- "Paper Stones Revisited: Class Voting, Unionization and the Electoral Decline of the Mainstream Left", Working paper n°6 (2019). Co-authored with Line Rennwald.
- “The Fed, Finance and Inequality in Comparative Perspective,” PS: Political Science & Politics, v. 51, no. 4 (2018), 743-746.
- "Descriptive Misrepresentation by Social Class: Do Voter Preferences Matter", Working paper n°1 (2018). Co-authored with Reto Wuest
- “Macroeconomic Conditions, Inequality Shocks and the Politics of Redistribution, 1990-2013.” Journal of European Public Policy, v. 25, no. 1 (2018), 31-58. Co-authored David Weisstanner.
- “Solidaristic Unionism and Support for Redistribution in Contemporary Europe.” World Politics, v. 69, no. 3 (2017), 448-492. Co-authored with Nadja Mosimann.

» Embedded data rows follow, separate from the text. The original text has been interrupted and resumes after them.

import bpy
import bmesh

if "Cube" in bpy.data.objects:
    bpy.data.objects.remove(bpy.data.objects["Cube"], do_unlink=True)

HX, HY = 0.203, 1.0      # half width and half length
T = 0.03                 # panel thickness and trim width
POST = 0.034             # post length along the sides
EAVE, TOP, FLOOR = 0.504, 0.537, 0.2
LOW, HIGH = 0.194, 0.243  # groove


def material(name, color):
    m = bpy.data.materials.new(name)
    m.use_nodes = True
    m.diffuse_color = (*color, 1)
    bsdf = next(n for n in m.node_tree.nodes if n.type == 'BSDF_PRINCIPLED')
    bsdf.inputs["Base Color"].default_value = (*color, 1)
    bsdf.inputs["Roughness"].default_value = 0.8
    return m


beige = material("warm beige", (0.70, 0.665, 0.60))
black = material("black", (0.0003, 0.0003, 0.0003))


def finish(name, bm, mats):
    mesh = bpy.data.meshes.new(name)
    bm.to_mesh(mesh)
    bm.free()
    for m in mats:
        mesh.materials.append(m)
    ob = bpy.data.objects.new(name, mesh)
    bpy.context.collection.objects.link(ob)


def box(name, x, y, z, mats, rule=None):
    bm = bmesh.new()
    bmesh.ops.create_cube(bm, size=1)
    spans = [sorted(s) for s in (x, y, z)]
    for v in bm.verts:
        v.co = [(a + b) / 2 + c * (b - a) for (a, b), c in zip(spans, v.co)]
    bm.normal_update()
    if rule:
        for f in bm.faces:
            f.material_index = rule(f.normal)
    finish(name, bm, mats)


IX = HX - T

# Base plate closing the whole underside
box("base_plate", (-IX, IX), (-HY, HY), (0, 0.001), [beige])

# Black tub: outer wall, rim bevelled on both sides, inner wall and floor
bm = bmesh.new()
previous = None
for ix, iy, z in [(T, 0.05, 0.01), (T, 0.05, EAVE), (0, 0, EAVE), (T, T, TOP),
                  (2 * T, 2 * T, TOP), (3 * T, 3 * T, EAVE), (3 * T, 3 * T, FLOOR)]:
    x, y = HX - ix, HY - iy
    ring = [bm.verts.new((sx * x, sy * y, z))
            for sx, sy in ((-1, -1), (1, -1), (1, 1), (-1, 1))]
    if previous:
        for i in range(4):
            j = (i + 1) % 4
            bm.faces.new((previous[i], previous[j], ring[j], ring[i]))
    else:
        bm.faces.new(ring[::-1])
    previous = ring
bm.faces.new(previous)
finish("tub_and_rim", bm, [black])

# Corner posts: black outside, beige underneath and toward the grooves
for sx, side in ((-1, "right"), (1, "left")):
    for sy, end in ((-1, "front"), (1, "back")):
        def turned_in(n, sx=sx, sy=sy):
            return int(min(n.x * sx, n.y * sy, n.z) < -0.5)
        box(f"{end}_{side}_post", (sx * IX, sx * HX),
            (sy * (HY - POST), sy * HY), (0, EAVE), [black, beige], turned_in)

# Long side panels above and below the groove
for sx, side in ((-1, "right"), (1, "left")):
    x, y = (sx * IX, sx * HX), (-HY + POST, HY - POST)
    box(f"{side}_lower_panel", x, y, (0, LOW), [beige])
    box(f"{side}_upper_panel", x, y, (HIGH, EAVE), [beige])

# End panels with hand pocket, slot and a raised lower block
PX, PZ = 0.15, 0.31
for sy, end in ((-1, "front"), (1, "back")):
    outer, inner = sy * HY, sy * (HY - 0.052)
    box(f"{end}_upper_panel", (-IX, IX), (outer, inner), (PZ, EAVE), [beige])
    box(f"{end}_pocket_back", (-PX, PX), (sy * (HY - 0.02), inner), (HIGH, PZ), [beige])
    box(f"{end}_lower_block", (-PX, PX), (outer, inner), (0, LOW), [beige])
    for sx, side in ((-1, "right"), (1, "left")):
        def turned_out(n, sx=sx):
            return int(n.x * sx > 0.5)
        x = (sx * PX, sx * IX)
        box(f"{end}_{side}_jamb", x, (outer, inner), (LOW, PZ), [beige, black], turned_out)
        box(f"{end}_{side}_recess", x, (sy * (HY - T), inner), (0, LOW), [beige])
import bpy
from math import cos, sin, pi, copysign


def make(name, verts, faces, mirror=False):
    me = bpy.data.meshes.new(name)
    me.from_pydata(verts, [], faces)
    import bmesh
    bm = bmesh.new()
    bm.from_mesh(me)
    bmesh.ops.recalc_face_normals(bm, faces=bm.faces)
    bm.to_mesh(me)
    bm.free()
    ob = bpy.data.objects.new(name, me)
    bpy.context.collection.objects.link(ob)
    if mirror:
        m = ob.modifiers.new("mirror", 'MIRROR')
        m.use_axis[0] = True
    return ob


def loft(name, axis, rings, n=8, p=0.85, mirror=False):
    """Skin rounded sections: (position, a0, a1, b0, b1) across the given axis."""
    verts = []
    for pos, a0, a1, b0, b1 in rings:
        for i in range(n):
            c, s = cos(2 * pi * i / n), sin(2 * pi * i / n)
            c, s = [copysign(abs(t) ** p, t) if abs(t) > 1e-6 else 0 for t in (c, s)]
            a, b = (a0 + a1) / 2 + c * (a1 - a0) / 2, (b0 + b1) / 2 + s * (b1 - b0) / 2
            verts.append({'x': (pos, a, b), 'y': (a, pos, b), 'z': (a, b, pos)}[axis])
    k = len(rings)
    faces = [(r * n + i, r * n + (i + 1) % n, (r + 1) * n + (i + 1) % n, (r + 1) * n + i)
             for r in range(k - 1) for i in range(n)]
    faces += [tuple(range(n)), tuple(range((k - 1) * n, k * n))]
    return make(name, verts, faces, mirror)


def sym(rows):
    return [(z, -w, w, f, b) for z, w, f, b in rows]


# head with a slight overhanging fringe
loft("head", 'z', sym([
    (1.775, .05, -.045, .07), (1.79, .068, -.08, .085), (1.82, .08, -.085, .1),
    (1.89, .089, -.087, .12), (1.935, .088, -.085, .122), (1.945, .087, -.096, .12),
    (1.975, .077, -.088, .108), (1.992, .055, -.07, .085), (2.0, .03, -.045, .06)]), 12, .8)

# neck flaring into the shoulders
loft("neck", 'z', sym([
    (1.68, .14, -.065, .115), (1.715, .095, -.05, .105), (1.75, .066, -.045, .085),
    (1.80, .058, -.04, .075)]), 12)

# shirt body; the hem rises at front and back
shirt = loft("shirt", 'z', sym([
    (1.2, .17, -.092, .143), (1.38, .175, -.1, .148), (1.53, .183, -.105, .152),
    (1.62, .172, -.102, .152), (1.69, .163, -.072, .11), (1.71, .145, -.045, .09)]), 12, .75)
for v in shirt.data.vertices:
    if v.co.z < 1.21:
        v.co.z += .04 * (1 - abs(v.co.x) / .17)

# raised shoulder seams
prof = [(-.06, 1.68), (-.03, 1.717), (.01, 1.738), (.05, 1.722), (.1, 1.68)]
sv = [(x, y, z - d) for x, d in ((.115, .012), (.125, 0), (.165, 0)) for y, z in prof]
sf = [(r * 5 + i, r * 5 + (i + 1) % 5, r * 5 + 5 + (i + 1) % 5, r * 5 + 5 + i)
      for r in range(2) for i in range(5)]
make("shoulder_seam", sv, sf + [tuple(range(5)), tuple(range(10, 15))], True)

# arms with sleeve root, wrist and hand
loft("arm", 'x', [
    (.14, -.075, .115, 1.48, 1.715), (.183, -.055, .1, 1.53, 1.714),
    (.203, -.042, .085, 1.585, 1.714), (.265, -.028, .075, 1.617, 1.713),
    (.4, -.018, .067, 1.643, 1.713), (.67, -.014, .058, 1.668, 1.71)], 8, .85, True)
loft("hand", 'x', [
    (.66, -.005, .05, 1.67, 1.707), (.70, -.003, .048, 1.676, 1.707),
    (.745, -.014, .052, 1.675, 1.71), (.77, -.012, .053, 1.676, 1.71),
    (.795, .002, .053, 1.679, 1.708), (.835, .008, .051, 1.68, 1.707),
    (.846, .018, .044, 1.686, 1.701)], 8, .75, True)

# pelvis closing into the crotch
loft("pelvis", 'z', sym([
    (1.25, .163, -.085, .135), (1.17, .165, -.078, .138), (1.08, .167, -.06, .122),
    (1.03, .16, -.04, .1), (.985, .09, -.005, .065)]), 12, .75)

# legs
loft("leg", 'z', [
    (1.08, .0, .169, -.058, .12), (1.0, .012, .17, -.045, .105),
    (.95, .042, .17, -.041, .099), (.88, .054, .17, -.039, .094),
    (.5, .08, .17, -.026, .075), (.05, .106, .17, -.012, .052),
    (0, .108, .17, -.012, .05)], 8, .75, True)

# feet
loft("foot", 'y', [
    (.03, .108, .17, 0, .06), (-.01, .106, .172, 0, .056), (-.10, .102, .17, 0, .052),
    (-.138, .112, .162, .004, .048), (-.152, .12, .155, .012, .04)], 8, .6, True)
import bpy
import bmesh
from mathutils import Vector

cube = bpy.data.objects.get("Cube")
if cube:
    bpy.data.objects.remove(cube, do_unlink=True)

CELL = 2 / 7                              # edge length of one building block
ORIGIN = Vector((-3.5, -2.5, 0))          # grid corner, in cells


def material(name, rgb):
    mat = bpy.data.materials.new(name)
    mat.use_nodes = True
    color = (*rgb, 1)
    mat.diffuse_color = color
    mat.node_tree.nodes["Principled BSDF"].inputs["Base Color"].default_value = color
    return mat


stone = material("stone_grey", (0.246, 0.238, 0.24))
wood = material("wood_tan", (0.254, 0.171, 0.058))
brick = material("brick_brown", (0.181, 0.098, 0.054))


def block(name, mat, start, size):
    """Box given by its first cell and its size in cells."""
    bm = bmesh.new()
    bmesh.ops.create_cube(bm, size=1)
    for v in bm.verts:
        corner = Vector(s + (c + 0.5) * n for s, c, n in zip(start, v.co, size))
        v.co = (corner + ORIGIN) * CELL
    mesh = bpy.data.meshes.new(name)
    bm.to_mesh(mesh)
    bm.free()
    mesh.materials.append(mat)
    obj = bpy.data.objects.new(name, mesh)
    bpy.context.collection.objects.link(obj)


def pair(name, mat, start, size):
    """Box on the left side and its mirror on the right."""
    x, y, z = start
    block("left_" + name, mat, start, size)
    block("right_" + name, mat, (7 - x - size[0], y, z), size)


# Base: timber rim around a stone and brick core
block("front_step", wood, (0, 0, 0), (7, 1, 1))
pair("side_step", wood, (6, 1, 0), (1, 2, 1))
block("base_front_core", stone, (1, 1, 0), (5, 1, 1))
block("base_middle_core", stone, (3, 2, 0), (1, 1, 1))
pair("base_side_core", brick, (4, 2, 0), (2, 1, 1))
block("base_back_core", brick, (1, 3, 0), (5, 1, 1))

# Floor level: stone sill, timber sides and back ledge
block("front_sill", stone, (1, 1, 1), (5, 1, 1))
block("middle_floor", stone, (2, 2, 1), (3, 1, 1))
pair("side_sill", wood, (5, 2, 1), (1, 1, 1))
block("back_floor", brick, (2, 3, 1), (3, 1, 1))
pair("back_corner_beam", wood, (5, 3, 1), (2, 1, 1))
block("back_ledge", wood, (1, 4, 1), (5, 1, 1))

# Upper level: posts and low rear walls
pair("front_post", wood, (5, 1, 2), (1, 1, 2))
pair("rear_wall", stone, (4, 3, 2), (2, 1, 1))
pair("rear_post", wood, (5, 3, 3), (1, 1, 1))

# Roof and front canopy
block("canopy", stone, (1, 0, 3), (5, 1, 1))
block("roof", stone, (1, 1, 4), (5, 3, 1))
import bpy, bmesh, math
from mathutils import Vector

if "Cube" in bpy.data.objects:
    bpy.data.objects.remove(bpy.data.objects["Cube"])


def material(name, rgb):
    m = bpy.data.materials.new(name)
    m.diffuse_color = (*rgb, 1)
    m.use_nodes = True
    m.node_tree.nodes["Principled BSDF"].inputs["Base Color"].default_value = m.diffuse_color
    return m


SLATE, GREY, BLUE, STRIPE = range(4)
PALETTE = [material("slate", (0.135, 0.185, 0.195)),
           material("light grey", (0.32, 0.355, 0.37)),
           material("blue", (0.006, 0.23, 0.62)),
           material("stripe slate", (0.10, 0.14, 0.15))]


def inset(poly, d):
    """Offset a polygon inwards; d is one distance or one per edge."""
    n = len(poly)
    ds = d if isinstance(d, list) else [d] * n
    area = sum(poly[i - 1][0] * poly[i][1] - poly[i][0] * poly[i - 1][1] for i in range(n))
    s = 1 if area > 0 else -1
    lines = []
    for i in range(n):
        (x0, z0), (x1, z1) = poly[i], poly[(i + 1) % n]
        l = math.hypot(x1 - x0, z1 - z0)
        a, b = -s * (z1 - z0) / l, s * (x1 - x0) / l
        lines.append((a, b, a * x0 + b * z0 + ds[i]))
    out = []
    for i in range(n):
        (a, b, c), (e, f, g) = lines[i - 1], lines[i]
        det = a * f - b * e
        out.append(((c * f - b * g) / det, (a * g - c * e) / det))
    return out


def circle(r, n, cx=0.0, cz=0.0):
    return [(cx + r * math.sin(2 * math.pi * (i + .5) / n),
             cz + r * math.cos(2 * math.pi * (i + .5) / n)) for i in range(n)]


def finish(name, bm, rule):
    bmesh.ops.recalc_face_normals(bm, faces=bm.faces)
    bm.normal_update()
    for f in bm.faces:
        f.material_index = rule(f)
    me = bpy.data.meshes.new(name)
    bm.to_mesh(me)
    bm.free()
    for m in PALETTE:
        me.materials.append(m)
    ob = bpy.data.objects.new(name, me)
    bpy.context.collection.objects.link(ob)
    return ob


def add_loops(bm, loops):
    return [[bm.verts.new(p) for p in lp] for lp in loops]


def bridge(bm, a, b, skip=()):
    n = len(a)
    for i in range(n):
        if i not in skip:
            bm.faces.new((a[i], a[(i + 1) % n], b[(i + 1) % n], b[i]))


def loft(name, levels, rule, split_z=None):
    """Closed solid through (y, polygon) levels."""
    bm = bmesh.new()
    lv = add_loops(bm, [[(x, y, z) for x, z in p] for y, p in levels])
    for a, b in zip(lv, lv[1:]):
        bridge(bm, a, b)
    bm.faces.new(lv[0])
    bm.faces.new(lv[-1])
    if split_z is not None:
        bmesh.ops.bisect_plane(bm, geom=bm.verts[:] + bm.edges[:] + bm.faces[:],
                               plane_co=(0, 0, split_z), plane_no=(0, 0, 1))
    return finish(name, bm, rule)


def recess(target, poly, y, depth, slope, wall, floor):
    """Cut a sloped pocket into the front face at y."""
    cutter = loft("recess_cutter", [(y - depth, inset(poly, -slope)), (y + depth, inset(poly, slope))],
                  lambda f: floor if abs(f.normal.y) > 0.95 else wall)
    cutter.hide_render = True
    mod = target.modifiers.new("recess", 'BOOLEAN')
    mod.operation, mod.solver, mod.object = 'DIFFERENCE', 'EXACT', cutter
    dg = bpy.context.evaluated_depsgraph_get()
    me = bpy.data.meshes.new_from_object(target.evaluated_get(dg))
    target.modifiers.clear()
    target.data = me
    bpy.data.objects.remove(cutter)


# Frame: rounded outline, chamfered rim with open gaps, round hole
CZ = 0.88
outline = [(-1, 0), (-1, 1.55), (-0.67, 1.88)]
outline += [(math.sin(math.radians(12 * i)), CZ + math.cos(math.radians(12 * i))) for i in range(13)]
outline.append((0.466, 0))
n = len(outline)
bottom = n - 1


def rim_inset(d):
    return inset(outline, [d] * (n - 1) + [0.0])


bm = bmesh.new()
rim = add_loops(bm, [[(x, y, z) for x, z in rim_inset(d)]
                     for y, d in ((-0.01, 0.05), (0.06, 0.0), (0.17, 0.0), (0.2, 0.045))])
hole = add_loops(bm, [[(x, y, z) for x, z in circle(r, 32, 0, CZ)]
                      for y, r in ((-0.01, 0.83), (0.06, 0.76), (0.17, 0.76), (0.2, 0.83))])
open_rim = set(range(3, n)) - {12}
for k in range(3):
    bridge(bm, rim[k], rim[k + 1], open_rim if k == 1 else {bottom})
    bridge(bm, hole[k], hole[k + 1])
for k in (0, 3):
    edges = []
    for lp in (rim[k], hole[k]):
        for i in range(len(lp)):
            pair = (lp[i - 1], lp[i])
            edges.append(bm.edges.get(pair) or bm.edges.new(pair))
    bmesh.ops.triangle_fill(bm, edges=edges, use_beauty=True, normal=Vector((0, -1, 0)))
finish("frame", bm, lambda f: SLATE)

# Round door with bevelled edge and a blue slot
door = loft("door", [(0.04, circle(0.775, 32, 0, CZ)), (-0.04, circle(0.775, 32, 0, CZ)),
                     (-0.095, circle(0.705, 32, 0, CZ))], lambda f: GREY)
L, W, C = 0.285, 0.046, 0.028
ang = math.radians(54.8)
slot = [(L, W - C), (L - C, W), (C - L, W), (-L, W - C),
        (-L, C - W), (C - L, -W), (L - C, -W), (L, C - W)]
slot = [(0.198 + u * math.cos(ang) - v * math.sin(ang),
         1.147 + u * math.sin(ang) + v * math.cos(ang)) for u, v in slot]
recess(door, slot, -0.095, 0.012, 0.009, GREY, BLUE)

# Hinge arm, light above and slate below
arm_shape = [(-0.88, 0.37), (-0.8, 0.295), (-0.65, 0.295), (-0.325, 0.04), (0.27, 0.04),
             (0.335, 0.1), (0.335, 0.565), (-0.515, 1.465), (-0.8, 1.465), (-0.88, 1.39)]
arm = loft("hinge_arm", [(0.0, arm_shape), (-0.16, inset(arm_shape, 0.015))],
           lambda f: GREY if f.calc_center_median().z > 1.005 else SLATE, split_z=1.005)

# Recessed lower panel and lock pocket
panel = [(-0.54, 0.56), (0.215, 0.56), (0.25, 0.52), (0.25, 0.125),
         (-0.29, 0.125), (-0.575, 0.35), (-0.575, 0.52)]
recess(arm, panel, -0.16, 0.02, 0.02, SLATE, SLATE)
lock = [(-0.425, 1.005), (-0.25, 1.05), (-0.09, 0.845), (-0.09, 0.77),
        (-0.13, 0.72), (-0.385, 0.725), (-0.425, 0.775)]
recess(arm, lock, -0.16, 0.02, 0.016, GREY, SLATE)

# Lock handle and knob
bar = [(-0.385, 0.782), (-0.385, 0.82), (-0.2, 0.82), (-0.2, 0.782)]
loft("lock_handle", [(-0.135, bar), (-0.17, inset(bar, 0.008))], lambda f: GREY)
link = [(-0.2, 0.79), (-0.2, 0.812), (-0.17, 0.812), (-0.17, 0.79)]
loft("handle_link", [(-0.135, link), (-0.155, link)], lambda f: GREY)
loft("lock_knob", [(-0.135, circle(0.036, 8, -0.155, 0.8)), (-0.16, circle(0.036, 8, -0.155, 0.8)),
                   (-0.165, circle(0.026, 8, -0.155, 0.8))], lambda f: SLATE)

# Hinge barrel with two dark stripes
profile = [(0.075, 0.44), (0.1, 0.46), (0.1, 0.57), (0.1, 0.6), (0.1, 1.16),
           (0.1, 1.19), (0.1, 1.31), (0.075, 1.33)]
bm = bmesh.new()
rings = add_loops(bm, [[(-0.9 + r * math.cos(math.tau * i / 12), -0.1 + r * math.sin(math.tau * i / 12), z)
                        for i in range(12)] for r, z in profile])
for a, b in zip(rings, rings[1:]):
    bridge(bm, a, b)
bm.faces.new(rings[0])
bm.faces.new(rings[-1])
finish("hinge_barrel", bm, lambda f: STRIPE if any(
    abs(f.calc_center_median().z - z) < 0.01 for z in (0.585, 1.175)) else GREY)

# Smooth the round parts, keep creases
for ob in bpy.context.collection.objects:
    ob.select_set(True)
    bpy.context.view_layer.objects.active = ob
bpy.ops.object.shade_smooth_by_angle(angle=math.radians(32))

- “Introduction to the Debate: Does descriptive misrepresentation by class and income matter?” Swiss Political Science Review, v. 21, no. 2 (2015), 207-215.
- “Unionization, Inequality and Redistribution.” British Journal of Industrial Relations, v. 51 (2013), 797-825.
- “The Structure of Inequality and the Politics of Redistribution.” American Political Science Review, v. 105, no. 2 (2011), 316-336. Co-authored with Noam Lupu.
- “Whose interests do unions represent? Unionization by income in Western Europe.” In Research in the Sociology of Work, v. 22B (2011), 181-211. Co-authored with Michael Becher.
- “The Politics of Inequality: Voter Mobilization and Left Parties in Advanced Industrial States.” Comparative Political Studies, v. 43, no. 6 (2010), 675-705. Co-authored with David Rueda.
- “Globalization, Labour Power and Partisan Politics Revisited” Socio-Economic Review, vol. 8, no. 2 (2010), 251-281. Co-authored with Hyeok Yong Kwon.
- “Rising Inequality and the Politics of Redistribution in Affluent Countries.” Perspectives on Politics, v. 3, no. 3 (2005), 449-471. Co-authored with Lane Kenworthy.
- “Comparative Political Economy of Wage Distribution: The Role of Partisanship and Labor Market Institutions." British Journal of Political Science, 32 (2002), 281-303. Co-authored with David Rueda and Christopher Way.
- “Wage Inequality and Varieties of Capitalism.” World Politics, v. 52 (April 2000), 350-383. Co-authored with David Rueda.